In an era of transparency, government agencies and not-for-profit advocacy groups are publishing a growing amount of data about providers' performance on outcomes, quality measures, pricing and patient satisfaction.
For patients, the results can be confusing. Rankings and letter grades only complicate decisions about where to go and what to have done, especially when those decisions have to be made in a hurry.
That's why each year Modern Healthcare proudly publishes Truven Health Analytics' analysis of the nation's 100 Top Hospitals. Truven ranks the best-performing hospitals on a composite measure that includes traditional quality and outcomes measures plus financial performance. Shorn of irrelevant considerations such as reputation, its analysis provides hospital and system officials with useful benchmarks for measuring their performance against peers and against their own previous performance.
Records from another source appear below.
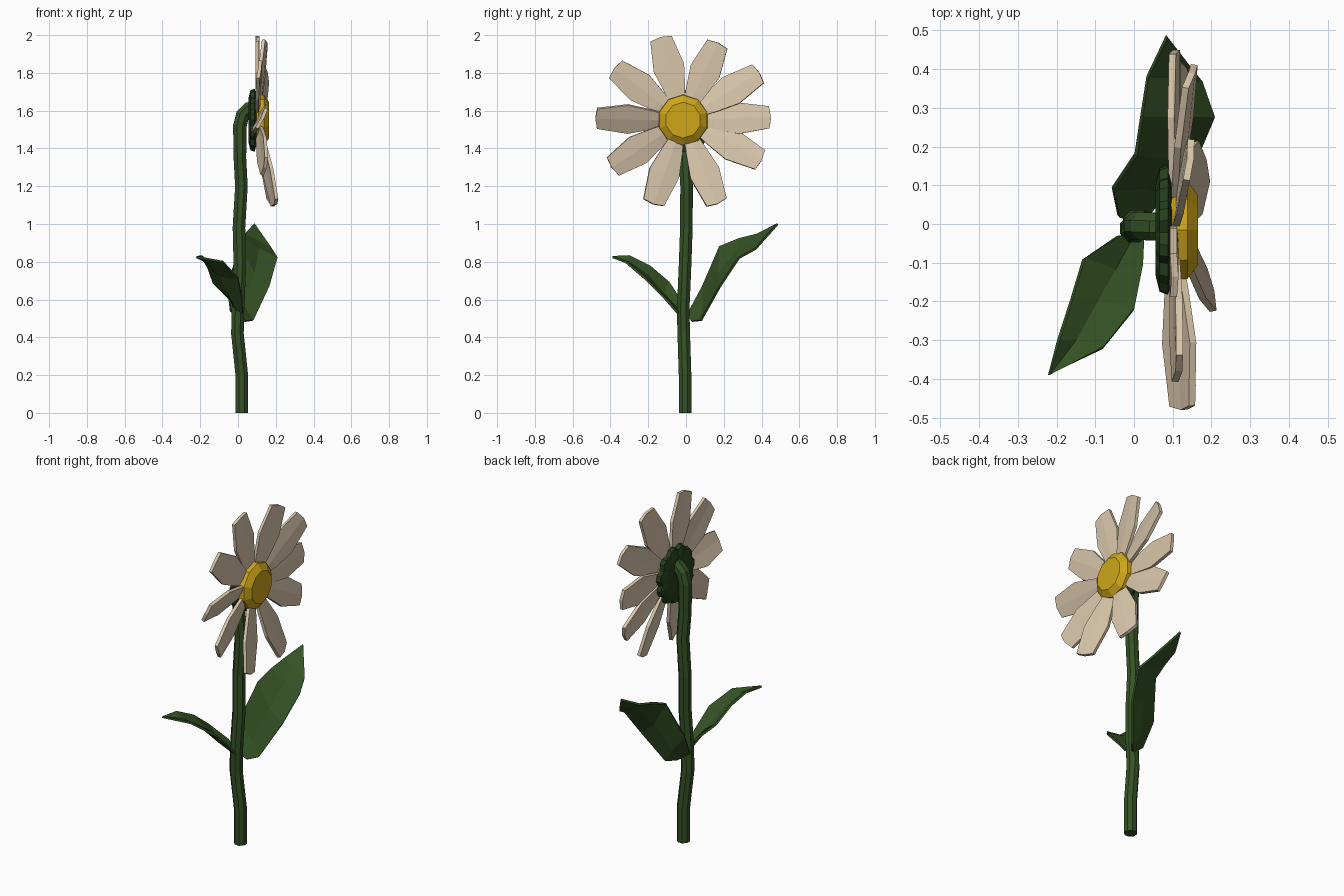
import bpy, bmesh, math
from mathutils import Vector

if "Cube" in bpy.data.objects:
    bpy.data.objects.remove(bpy.data.objects["Cube"])

HEAD = Vector((0.09, -0.015, 1.55))


def material(name, rgb):
    m = bpy.data.materials.new(name)
    m.diffuse_color = (*rgb, 1)
    m.use_nodes = True
    m.node_tree.nodes["Principled BSDF"].inputs["Base Color"].default_value = m.diffuse_color
    return m


GREEN = material("stem_green", (0.035, 0.085, 0.018))
DARK = material("calyx_green", (0.018, 0.05, 0.012))
CREAM = material("petal_cream", (0.70, 0.57, 0.41))
YELLOW = material("center_yellow", (0.62, 0.38, 0.01))


def make_object(name, verts, faces, mat, thickness=0):
    me = bpy.data.meshes.new(name)
    me.from_pydata([tuple(v) for v in verts], [], faces)
    bm = bmesh.new()
    bm.from_mesh(me)
    bmesh.ops.recalc_face_normals(bm, faces=bm.faces)
    bm.to_mesh(me)
    bm.free()
    me.materials.append(mat)
    ob = bpy.data.objects.new(name, me)
    bpy.context.collection.objects.link(ob)
    if thickness:
        s = ob.modifiers.new("thickness", 'SOLIDIFY')
        s.thickness = thickness
        s.offset = 0
    return ob


def loft(name, rings, mat):
    """Closed rings of equal size joined into a capped solid."""
    n = len(rings[0])
    verts = [v for r in rings for v in r]
    faces = [(i * n + j, i * n + (j + 1) % n, (i + 1) * n + (j + 1) % n, (i + 1) * n + j)
             for i in range(len(rings) - 1) for j in range(n)]
    faces += [tuple(range(n)), tuple(range(len(verts) - n, len(verts)))]
    return make_object(name, verts, faces, mat)


def head_ring(x, radii):
    n = len(radii)
    return [Vector((x, HEAD.y + r * math.cos(2 * math.pi * (i + 0.5) / n),
                    HEAD.z + r * math.sin(2 * math.pi * (i + 0.5) / n)))
            for i, r in enumerate(radii)]


# Stem: eight-sided tube that bends forward into the head
path = [Vector(p) for p in [(0.02, -0.005, 0), (0.02, -0.005, 0.2), (-0.003, -0.012, 0.42),
                            (0.0, -0.015, 0.55), (0.01, -0.005, 0.78), (0.005, 0.002, 0.98),
                            (0.018, 0.003, 1.2), (0.01, -0.005, 1.35), (0.01, -0.005, 1.52),
                            (0.025, -0.005, 1.58), (0.055, -0.007, 1.61), (0.09, -0.008, 1.61)]]
rings = []
for i, p in enumerate(path):
    t = (path[min(i + 1, len(path) - 1)] - path[max(i - 1, 0)]).normalized()
    if i == 0:
        t = Vector((0, 0, 1))
    side = Vector((0, 1, 0))
    other = side.cross(t).normalized()
    side = t.cross(other)
    r = 0.036 if i < 8 else 0.039
    rings.append([p + r * (math.cos(a) * side + math.sin(a) * other)
                  for a in [(k + 0.5) * math.pi / 4 for k in range(8)]])
loft("stem", rings, GREEN)

# Leaves: rows of left edge, midrib, right edge, ending in a point
def leaf(name, rows, tip):
    verts = [p for row in rows for p in row] + [tip]
    faces = [(3 * i + j, 3 * i + j + 1, 3 * i + j + 4, 3 * i + j + 3)
             for i in range(len(rows) - 1) for j in range(2)]
    k = 3 * len(rows)
    faces += [(k - 3, k - 2, k), (k - 2, k - 1, k)]
    make_object(name, verts, faces, GREEN, 0.012)


leaf("large_leaf", [
    [(-0.04, 0.02, 0.54), (0.0, 0.01, 0.51), (0.04, 0.03, 0.485)],
    [(-0.055, 0.09, 0.67), (0.025, 0.095, 0.57), (0.08, 0.08, 0.49)],
    [(0.005, 0.18, 0.88), (0.085, 0.175, 0.74), (0.165, 0.18, 0.67)],
    [(0.02, 0.28, 0.92), (0.11, 0.28, 0.865), (0.207, 0.28, 0.82)],
    [(0.035, 0.38, 0.945), (0.10, 0.38, 0.91), (0.175, 0.37, 0.87)]], (0.085, 0.485, 1.0))
leaf("small_leaf", [
    [(-0.04, -0.03, 0.60), (0.0, -0.03, 0.53), (0.025, -0.045, 0.53)],
    [(-0.13, -0.09, 0.69), (-0.05, -0.12, 0.63), (0.022, -0.11, 0.605)],
    [(-0.16, -0.19, 0.775), (-0.095, -0.20, 0.725), (0.0, -0.22, 0.715)],
    [(-0.195, -0.30, 0.83), (-0.15, -0.30, 0.795), (-0.08, -0.32, 0.80)]], (-0.22, -0.39, 0.825))

# Calyx: scalloped disc behind the petals
scallop = [1.0, 1.0, 0.9] * 11
loft("calyx", [head_ring(0.055, [0.115 * s for s in scallop]),
               head_ring(0.066, [0.160 * s for s in scallop]),
               head_ring(0.088, [0.168 * s for s in scallop]),
               head_ring(0.098, [0.130 * s for s in scallop])], DARK)

# Yellow center: faceted ten-sided button
loft("flower_center", [head_ring(x, [r] * 10) for x, r in
                       [(0.085, 0.12), (0.108, 0.136), (0.138, 0.133), (0.165, 0.095)]], YELLOW)

# Petals: tip position (y, z, x) and forward twist of the right-hand edge
petals = [(-0.135, 1.99, 0.102, 0.0), (0.17, 1.96, 0.142, 0.1), (0.39, 1.80, 0.145, 0.2),
          (0.45, 1.565, 0.105, 0.1), (0.40, 1.335, 0.125, 0.2), (0.165, 1.105, 0.175, 0.25),
          (-0.175, 1.105, 0.195, 0.2), (-0.395, 1.30, 0.14, 0.2), (-0.48, 1.56, 0.125, 0.45),
          (-0.38, 1.825, 0.112, 0.1)]
sections = [(0.15, 0.028), (0.36, 0.055), (0.63, 0.083), (0.98, 0.058)]
for n, (y, z, x, twist) in enumerate(petals):
    base = HEAD + Vector((0.012, 0, 0))
    axis = Vector((x, y, z)) - base
    across = Vector((1, 0, 0)).cross(axis).normalized()
    side = (-across * math.cos(twist) + Vector((1, 0, 0)) * math.sin(twist)).normalized()
    verts = []
    for t, w in sections:
        mid = base + axis * t
        verts += [mid - side * w, mid + Vector((0.004, 0, 0)) + axis * (0.02 if t > 0.9 else 0),
                  mid + side * w]
    faces = [(3 * i + j, 3 * i + j + 1, 3 * i + j + 4, 3 * i + j + 3)
             for i in range(3) for j in range(2)]
    make_object(f"petal_{n + 1}", verts, faces, CREAM, 0.018)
It raises an interesting question, however, one that is relevant not only to hospital officials but also to healthcare consumers. If diagnosed with a particular health problem, should a patient rely on the local hospital recently taken over by a for-profit system or go to the religious-affiliated institution across town? Does the prestigious university medical center in the nearby city truly provide superior care over a small- or medium-sized suburban hospital?